───── MATERIAL SUPPLIED

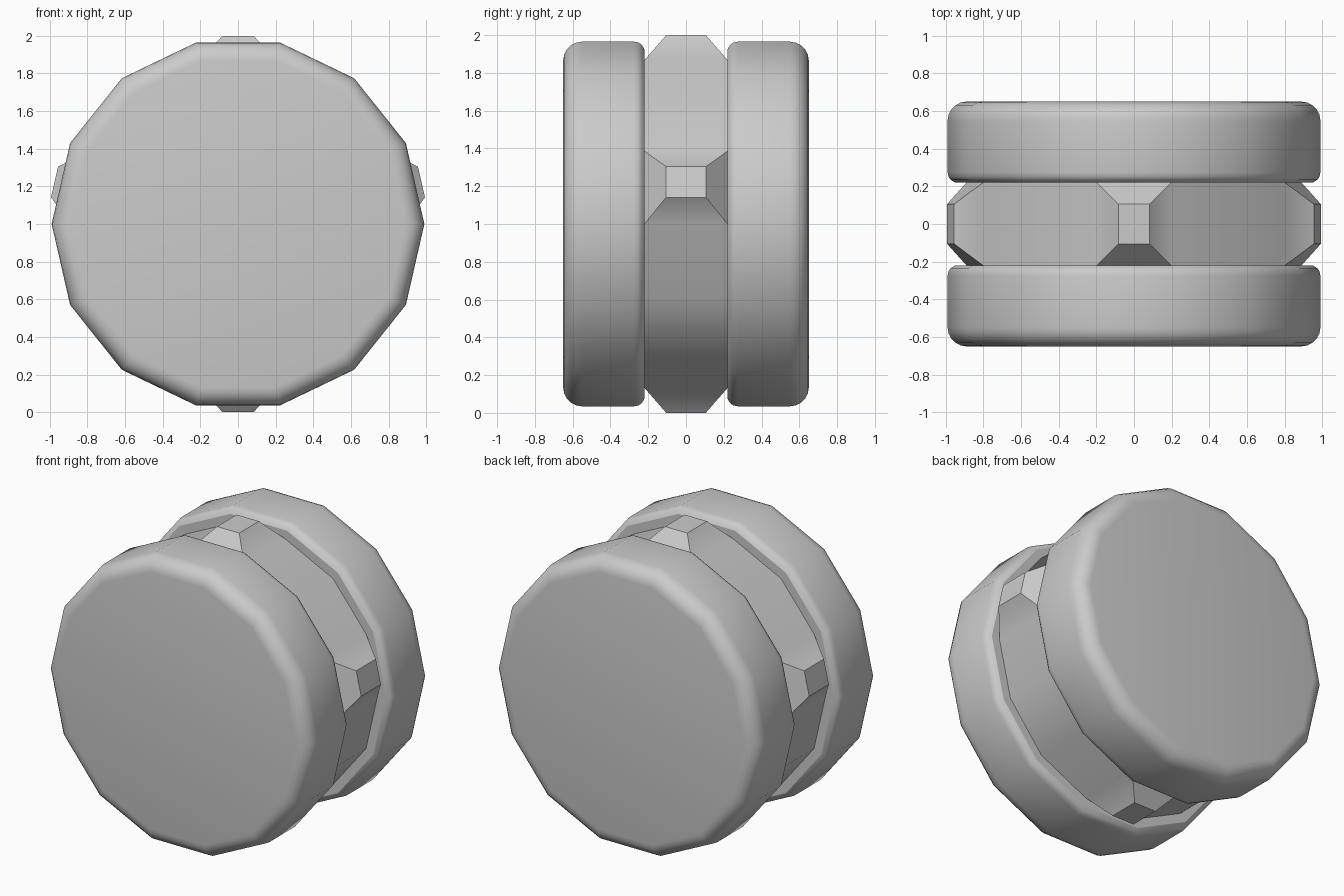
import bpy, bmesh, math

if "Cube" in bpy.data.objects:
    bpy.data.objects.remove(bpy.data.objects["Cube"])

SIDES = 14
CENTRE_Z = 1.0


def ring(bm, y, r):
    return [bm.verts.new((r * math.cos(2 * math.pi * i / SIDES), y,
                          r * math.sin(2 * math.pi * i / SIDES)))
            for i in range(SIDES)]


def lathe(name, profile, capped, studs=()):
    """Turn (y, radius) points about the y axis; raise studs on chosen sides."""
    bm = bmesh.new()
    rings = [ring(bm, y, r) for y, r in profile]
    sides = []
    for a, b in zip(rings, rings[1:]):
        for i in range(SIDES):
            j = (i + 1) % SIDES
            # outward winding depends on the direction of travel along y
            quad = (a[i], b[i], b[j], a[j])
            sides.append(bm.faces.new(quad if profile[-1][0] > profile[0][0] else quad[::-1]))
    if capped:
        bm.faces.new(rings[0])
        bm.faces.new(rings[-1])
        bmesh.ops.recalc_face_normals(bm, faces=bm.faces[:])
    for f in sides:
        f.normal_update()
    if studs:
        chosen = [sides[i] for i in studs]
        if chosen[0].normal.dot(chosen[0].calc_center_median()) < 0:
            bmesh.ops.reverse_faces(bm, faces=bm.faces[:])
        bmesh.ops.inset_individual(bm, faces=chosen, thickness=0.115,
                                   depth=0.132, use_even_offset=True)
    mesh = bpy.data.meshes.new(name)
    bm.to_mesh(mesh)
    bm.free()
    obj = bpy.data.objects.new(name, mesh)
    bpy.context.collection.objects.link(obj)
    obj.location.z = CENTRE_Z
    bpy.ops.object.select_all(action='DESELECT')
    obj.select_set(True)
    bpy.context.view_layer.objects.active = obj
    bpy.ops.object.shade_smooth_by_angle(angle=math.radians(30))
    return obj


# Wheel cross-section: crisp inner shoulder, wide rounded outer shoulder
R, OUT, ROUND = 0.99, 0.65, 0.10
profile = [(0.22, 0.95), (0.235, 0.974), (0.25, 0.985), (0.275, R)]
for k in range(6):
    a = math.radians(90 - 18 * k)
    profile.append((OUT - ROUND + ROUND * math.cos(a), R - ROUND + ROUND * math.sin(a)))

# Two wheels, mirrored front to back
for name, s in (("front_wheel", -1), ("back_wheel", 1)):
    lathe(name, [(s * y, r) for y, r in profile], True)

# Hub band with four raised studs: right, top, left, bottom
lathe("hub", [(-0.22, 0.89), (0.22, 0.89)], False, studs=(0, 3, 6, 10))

──────────

TASK INSTRUCTIONS.
The answer must be the lines from the one containing "bpy.context.collection.objects.link(obj)" to the final line of the data above, copied exactly, both included, with nothing added.

ANSWER FOR THIS EXERCISE.
    bpy.context.collection.objects.link(obj)
    obj.location.z = CENTRE_Z
    bpy.ops.object.select_all(action='DESELECT')
    obj.select_set(True)
    bpy.context.view_layer.objects.active = obj
    bpy.ops.object.shade_smooth_by_angle(angle=math.radians(30))
    return obj


# Wheel cross-section: crisp inner shoulder, wide rounded outer shoulder
R, OUT, ROUND = 0.99, 0.65, 0.10
profile = [(0.22, 0.95), (0.235, 0.974), (0.25, 0.985), (0.275, R)]
for k in range(6):
    a = math.radians(90 - 18 * k)
    profile.append((OUT - ROUND + ROUND * math.cos(a), R - ROUND + ROUND * math.sin(a)))

# Two wheels, mirrored front to back
for name, s in (("front_wheel", -1), ("back_wheel", 1)):
    lathe(name, [(s * y, r) for y, r in profile], True)

# Hub band with four raised studs: right, top, left, bottom
lathe("hub", [(-0.22, 0.89), (0.22, 0.89)], False, studs=(0, 3, 6, 10))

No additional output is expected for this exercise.